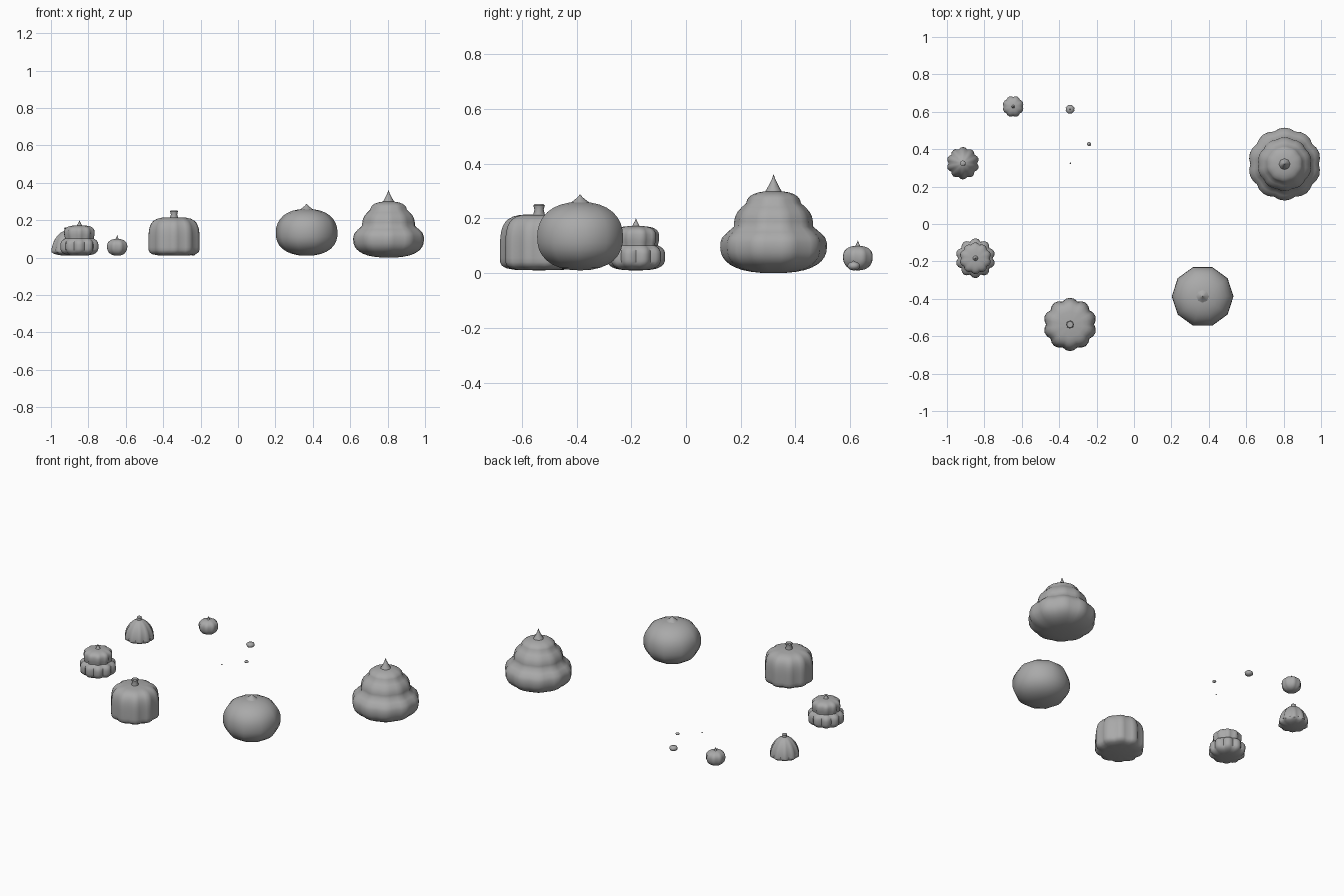
import bpy, bmesh, math

cube = bpy.data.objects.get("Cube")
if cube:
    bpy.data.objects.remove(cube, do_unlink=True)

shade = 0.4
grey = bpy.data.materials.new("plain grey")
grey.use_nodes = True
grey.diffuse_color = (shade, shade, shade, 1)
shader = grey.node_tree.nodes["Principled BSDF"]
shader.inputs["Base Color"].default_value = grey.diffuse_color


def lathe(name, centre, profile, ribs, depth, segments):
    """Closed ribbed body made from rings of (radius, height)."""
    widest = max(radius for radius, height in profile)
    count = ribs * segments
    bm = bmesh.new()
    rings = []
    for radius, height in profile:
        groove = depth * radius / widest
        ring = []
        for step in range(count):
            turn = math.tau * step / count
            rib = abs(math.sin(ribs * turn / 2))
            reach = radius * (1 - groove * (1 - rib))
            ring.append(bm.verts.new((reach * math.cos(turn), reach * math.sin(turn), height)))
        rings.append(ring)
    for low, high in zip(rings, rings[1:]):
        for step in range(count):
            after = (step + 1) % count
            bm.faces.new((low[step], low[after], high[after], high[step]))
    bm.faces.new(reversed(rings[0]))
    bm.faces.new(rings[-1])
    mesh = bpy.data.meshes.new(name)
    bm.to_mesh(mesh)
    bm.free()
    mesh.materials.append(grey)
    obj = bpy.data.objects.new(name, mesh)
    obj.location = (*centre, 0)
    bpy.context.collection.objects.link(obj)
    bpy.ops.object.select_all(action='DESELECT')
    obj.select_set(True)
    bpy.context.view_layer.objects.active = obj
    bpy.ops.object.shade_smooth_by_angle(angle=math.radians(50))


def bulge_radius(bulge, height, squareness):
    """Radius at a height of one rounded bulge: (radius, low, belly, high)."""
    radius, low, belly, high = bulge
    end = high if height > belly else low
    offset = min(1, abs((height - belly) / (end - belly)))
    return radius * (1 - offset ** squareness) ** (1 / squareness)


def body(name, centre, bulges, squareness=2, ribs=10, depth=0.0, segments=4, rows=16):
    """Stacked bulges joined into a single outer skin."""
    low = min(bulge[1] for bulge in bulges)
    high = max(bulge[3] for bulge in bulges)
    profile = []
    for row in range(rows + 1):
        height = low + (high - low) * (1 - math.cos(math.pi * row / rows)) / 2
        radius = max(bulge_radius(bulge, height, squareness) for bulge in bulges)
        profile.append((max(radius, high / 100), height))
    lathe(name, centre, profile, ribs, depth, segments)


def pointed_stem(name, centre, radius, low, high, rows=4):
    profile = []
    for row in range(rows + 1):
        part = row / rows
        profile.append((radius * max(1 - part, 0.05) ** 1.2, low + (high - low) * part))
    lathe(name, centre, profile, ribs=8, depth=0, segments=1)


def blunt_stem(name, centre, radius, low, high):
    rise = high - low
    profile = [(radius * 1.2, low), (radius * 0.8, low + rise * 0.6),
               (radius, high - rise * 0.1), (radius * 0.8, high)]
    lathe(name, centre, profile, ribs=8, depth=0, segments=1)


# Large stepped gourd
centre = (0.805, 0.32)
skirt = (0.195, 0, 0.1, 0.18)
middle = (0.145, 0.1, 0.17, 0.27)
crown = (0.1, 0.2, 0.25, 0.3)
body("stepped_gourd", centre, [skirt, middle, crown], squareness=2.5, depth=0.06, rows=24)
pointed_stem("stepped_gourd_stem", centre, radius=0.035, low=0.29, high=0.36)

# Large plain round gourd with ten sides
centre = (0.367, -0.387)
body("round_gourd", centre, [(0.165, 0.01, 0.13, 0.26)], squareness=2.3, segments=1)
pointed_stem("round_gourd_stem", centre, radius=0.045, low=0.25, high=0.287)

# Barrel pumpkin
centre = (-0.342, -0.537)
body("barrel_pumpkin", centre, [(0.143, 0.01, 0.06, 0.215)], squareness=4, depth=0.1)
blunt_stem("barrel_stem", centre, radius=0.021, low=0.2, high=0.252)

# Two-tier pumpkin
centre = (-0.848, -0.183)
lower = (0.107, 0.01, 0.06, 0.11)
upper = (0.085, 0.09, 0.13, 0.172)
body("two_tier_pumpkin", centre, [lower, upper], squareness=3, depth=0.14, rows=24)
pointed_stem("two_tier_stem", centre, radius=0.018, low=0.165, high=0.2)

# Cone-shaped pumpkin
centre = (-0.915, 0.325)
body("cone_pumpkin", centre, [(0.087, 0.01, 0.03, 0.145)], squareness=1.8, depth=0.12)
blunt_stem("cone_stem", centre, radius=0.015, low=0.135, high=0.16)

# Small round pumpkin
centre = (-0.646, 0.628)
body("small_pumpkin", centre, [(0.057, 0.01, 0.06, 0.1)], squareness=2.3, ribs=8, depth=0.1)
pointed_stem("small_stem", centre, radius=0.014, low=0.09, high=0.12)

# Three buds, each about half the size of the one before
buds = {"large_bud": (-0.342, 0.613, 0.025),
        "medium_bud": (-0.24, 0.427, 0.012),
        "tiny_bud": (-0.34, 0.325, 0.004)}
for name, (x, y, size) in buds.items():
    low = 0.01
    high = low + size * 1.3
    bulge = (size, low, low + size * 0.65, high)
    body(name, (x, y), [bulge], ribs=8, depth=0.1, segments=2, rows=8)
    pointed_stem(name + "_stem", (x, y), size / 4, high - size * 0.1, high + size * 0.2)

***

**YOUR INSTRUCTIONS**
What you output should match the records line for line, minus the pictures.

**ANSWER SECTION**
import bpy, bmesh, math

cube = bpy.data.objects.get("Cube")
if cube:
    bpy.data.objects.remove(cube, do_unlink=True)

shade = 0.4
grey = bpy.data.materials.new("plain grey")
grey.use_nodes = True
grey.diffuse_color = (shade, shade, shade, 1)
shader = grey.node_tree.nodes["Principled BSDF"]
shader.inputs["Base Color"].default_value = grey.diffuse_color


def lathe(name, centre, profile, ribs, depth, segments):
    """Closed ribbed body made from rings of (radius, height)."""
    widest = max(radius for radius, height in profile)
    count = ribs * segments
    bm = bmesh.new()
    rings = []
    for radius, height in profile:
        groove = depth * radius / widest
        ring = []
        for step in range(count):
            turn = math.tau * step / count
            rib = abs(math.sin(ribs * turn / 2))
            reach = radius * (1 - groove * (1 - rib))
            ring.append(bm.verts.new((reach * math.cos(turn), reach * math.sin(turn), height)))
        rings.append(ring)
    for low, high in zip(rings, rings[1:]):
        for step in range(count):
            after = (step + 1) % count
            bm.faces.new((low[step], low[after], high[after], high[step]))
    bm.faces.new(reversed(rings[0]))
    bm.faces.new(rings[-1])
    mesh = bpy.data.meshes.new(name)
    bm.to_mesh(mesh)
    bm.free()
    mesh.materials.append(grey)
    obj = bpy.data.objects.new(name, mesh)
    obj.location = (*centre, 0)
    bpy.context.collection.objects.link(obj)
    bpy.ops.object.select_all(action='DESELECT')
    obj.select_set(True)
    bpy.context.view_layer.objects.active = obj
    bpy.ops.object.shade_smooth_by_angle(angle=math.radians(50))


def bulge_radius(bulge, height, squareness):
    """Radius at a height of one rounded bulge: (radius, low, belly, high)."""
    radius, low, belly, high = bulge
    end = high if height > belly else low
    offset = min(1, abs((height - belly) / (end - belly)))
    return radius * (1 - offset ** squareness) ** (1 / squareness)


def body(name, centre, bulges, squareness=2, ribs=10, depth=0.0, segments=4, rows=16):
    """Stacked bulges joined into a single outer skin."""
    low = min(bulge[1] for bulge in bulges)
    high = max(bulge[3] for bulge in bulges)
    profile = []
    for row in range(rows + 1):
        height = low + (high - low) * (1 - math.cos(math.pi * row / rows)) / 2
        radius = max(bulge_radius(bulge, height, squareness) for bulge in bulges)
        profile.append((max(radius, high / 100), height))
    lathe(name, centre, profile, ribs, depth, segments)


def pointed_stem(name, centre, radius, low, high, rows=4):
    profile = []
    for row in range(rows + 1):
        part = row / rows
        profile.append((radius * max(1 - part, 0.05) ** 1.2, low + (high - low) * part))
    lathe(name, centre, profile, ribs=8, depth=0, segments=1)


def blunt_stem(name, centre, radius, low, high):
    rise = high - low
    profile = [(radius * 1.2, low), (radius * 0.8, low + rise * 0.6),
               (radius, high - rise * 0.1), (radius * 0.8, high)]
    lathe(name, centre, profile, ribs=8, depth=0, segments=1)


# Large stepped gourd
centre = (0.805, 0.32)
skirt = (0.195, 0, 0.1, 0.18)
middle = (0.145, 0.1, 0.17, 0.27)
crown = (0.1, 0.2, 0.25, 0.3)
body("stepped_gourd", centre, [skirt, middle, crown], squareness=2.5, depth=0.06, rows=24)
pointed_stem("stepped_gourd_stem", centre, radius=0.035, low=0.29, high=0.36)

# Large plain round gourd with ten sides
centre = (0.367, -0.387)
body("round_gourd", centre, [(0.165, 0.01, 0.13, 0.26)], squareness=2.3, segments=1)
pointed_stem("round_gourd_stem", centre, radius=0.045, low=0.25, high=0.287)

# Barrel pumpkin
centre = (-0.342, -0.537)
body("barrel_pumpkin", centre, [(0.143, 0.01, 0.06, 0.215)], squareness=4, depth=0.1)
blunt_stem("barrel_stem", centre, radius=0.021, low=0.2, high=0.252)

# Two-tier pumpkin
centre = (-0.848, -0.183)
lower = (0.107, 0.01, 0.06, 0.11)
upper = (0.085, 0.09, 0.13, 0.172)
body("two_tier_pumpkin", centre, [lower, upper], squareness=3, depth=0.14, rows=24)
pointed_stem("two_tier_stem", centre, radius=0.018, low=0.165, high=0.2)

# Cone-shaped pumpkin
centre = (-0.915, 0.325)
body("cone_pumpkin", centre, [(0.087, 0.01, 0.03, 0.145)], squareness=1.8, depth=0.12)
blunt_stem("cone_stem", centre, radius=0.015, low=0.135, high=0.16)

# Small round pumpkin
centre = (-0.646, 0.628)
body("small_pumpkin", centre, [(0.057, 0.01, 0.06, 0.1)], squareness=2.3, ribs=8, depth=0.1)
pointed_stem("small_stem", centre, radius=0.014, low=0.09, high=0.12)

# Three buds, each about half the size of the one before
buds = {"large_bud": (-0.342, 0.613, 0.025),
        "medium_bud": (-0.24, 0.427, 0.012),
        "tiny_bud": (-0.34, 0.325, 0.004)}
for name, (x, y, size) in buds.items():
    low = 0.01
    high = low + size * 1.3
    bulge = (size, low, low + size * 0.65, high)
    body(name, (x, y), [bulge], ribs=8, depth=0.1, segments=2, rows=8)
    pointed_stem(name + "_stem", (x, y), size / 4, high - size * 0.1, high + size * 0.2)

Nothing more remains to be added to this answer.